The CDC recommends these additional steps to prevent and control the spread of lice:
Climate change isn't just increasing outdoor temperatures and warming up the
oceans. It may also greatly increase your chances of getting a really bad case
of poison ivy.
As the level of carbon dioxide in the atmosphere increases, it's boosting
the growth of poison ivy plants, two recent studies show. These elevated carbon
dioxide levels are creating bigger, stronger poison ivy plants that produce
more urushiol, the oil that causes the allergic reaction and miserable poison
ivy rash. The urushiol...
Don't share clothing, hats, hair accessories, towels, and brushes.
Don't lie on beds, couches, carpets, pillows that have been in contact with an infested person recently.
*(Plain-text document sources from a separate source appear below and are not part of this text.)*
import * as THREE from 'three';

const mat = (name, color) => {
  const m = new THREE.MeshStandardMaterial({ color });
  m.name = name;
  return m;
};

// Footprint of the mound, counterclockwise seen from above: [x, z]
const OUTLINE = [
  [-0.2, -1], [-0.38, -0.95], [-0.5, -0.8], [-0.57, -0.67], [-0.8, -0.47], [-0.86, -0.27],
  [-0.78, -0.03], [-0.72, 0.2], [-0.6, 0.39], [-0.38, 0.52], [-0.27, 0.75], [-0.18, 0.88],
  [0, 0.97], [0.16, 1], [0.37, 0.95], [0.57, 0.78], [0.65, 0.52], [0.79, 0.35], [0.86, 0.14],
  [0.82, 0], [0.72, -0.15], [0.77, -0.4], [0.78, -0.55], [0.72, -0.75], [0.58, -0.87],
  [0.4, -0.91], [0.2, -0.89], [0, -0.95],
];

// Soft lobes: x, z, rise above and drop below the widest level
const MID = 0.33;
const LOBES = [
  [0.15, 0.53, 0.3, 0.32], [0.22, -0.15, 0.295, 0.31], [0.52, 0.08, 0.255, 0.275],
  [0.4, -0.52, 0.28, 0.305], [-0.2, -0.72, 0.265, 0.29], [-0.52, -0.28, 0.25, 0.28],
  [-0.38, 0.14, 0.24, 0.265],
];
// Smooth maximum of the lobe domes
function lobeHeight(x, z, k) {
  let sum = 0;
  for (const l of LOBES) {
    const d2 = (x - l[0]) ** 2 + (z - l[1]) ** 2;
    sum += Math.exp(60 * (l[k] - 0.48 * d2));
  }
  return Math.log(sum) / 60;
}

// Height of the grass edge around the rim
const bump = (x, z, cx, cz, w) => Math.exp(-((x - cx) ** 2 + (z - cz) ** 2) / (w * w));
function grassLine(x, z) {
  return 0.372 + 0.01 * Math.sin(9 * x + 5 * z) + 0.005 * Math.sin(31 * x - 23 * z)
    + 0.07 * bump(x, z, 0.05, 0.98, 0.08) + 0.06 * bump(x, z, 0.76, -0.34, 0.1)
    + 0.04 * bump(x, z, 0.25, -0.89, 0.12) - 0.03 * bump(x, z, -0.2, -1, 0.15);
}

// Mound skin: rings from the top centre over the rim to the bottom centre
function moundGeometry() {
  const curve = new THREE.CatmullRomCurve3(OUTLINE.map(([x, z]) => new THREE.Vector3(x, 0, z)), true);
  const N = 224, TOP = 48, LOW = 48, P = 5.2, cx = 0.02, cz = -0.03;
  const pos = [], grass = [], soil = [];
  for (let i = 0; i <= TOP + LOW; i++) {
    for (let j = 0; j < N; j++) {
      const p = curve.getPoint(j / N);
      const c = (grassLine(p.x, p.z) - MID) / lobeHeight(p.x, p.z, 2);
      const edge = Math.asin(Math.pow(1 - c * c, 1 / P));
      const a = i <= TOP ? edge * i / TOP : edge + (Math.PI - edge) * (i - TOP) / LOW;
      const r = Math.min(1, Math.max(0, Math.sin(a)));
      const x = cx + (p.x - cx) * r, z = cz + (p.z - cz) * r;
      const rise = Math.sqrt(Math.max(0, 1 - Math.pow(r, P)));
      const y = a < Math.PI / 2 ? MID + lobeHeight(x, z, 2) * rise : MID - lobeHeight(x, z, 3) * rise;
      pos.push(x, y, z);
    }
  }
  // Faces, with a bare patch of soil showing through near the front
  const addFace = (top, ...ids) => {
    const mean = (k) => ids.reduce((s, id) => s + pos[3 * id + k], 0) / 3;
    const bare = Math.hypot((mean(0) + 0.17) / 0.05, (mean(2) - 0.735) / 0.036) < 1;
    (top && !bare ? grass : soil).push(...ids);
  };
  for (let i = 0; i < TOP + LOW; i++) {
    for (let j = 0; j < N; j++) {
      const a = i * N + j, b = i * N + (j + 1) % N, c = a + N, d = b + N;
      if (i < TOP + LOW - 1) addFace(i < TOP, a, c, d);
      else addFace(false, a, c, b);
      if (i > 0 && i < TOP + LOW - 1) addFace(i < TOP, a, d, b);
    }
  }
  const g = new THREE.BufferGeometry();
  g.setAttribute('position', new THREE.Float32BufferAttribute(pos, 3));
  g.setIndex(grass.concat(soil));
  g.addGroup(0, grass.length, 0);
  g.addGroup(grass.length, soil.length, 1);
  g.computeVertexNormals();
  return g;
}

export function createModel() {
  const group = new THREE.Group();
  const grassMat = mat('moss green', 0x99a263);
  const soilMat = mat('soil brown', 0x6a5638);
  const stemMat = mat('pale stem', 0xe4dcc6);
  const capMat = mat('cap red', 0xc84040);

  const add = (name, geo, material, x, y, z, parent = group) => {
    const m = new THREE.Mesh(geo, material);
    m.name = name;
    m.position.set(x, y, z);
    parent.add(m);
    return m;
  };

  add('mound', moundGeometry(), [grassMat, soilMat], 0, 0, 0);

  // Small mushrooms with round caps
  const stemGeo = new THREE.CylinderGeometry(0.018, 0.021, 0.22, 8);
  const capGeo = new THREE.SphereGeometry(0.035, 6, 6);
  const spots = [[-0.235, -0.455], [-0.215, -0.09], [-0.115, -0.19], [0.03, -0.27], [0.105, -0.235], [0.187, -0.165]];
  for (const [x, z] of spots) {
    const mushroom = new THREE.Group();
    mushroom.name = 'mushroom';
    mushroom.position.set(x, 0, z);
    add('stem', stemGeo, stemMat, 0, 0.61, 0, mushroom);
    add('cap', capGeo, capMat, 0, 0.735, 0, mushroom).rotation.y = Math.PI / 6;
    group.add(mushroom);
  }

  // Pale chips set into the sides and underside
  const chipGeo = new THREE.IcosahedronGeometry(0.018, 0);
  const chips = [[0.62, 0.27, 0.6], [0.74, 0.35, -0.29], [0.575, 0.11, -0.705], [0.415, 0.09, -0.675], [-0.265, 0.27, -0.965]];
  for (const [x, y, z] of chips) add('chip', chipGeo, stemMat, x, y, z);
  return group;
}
Wash clothing and bedding used by an infested person in hot water in the washing machine and high heat in a dryer. If items can't be washed, they can be dry cleaned or sealed in a plastic bag for two weeks.
Vacuum areas that have been in contact with an infested person (such as furniture and floors).
Close contacts of an infested person should be examined and treated if infested.
Do not use pesticide sprays or fogs since they are not necessary for head lice and can be harmful if inhaled or absorbed by the skin.
Call Your Doctor About Lice If:
Call your doctor if you need help getting rid of lice or if scratching has led to skin infection.
How Can I Prevent Scabies?
The best way to prevent getting scabies is to avoid contact with the mite. Transmission is generally by direct, prolonged contact with the skin of someone who is infested. A severe form of scabies, known as crusted scabies, is especially contagious but usually occurs only in those who are otherwise severely debilitated. The CDC recommends the following tips to prevent scabies infestation and control its spread:
Avoid direct skin-to-skin contact with someone who is infested.
Avoid items like bedding or clothing recently used by an infested person.
Household members of an infested person, or others who have been exposed, should be treated.
Wash clothing and bedding used by an infested person in the previous 24 hours in hot water in the washing machine and high heat in a dryer. If items can't be washed, they can be dry cleaned or sealed in a plastic bag for two weeks.
Do not use pesticide sprays or fogs since they are not necessary for scabies and can be harmful if inhaled or absorbed by the skin.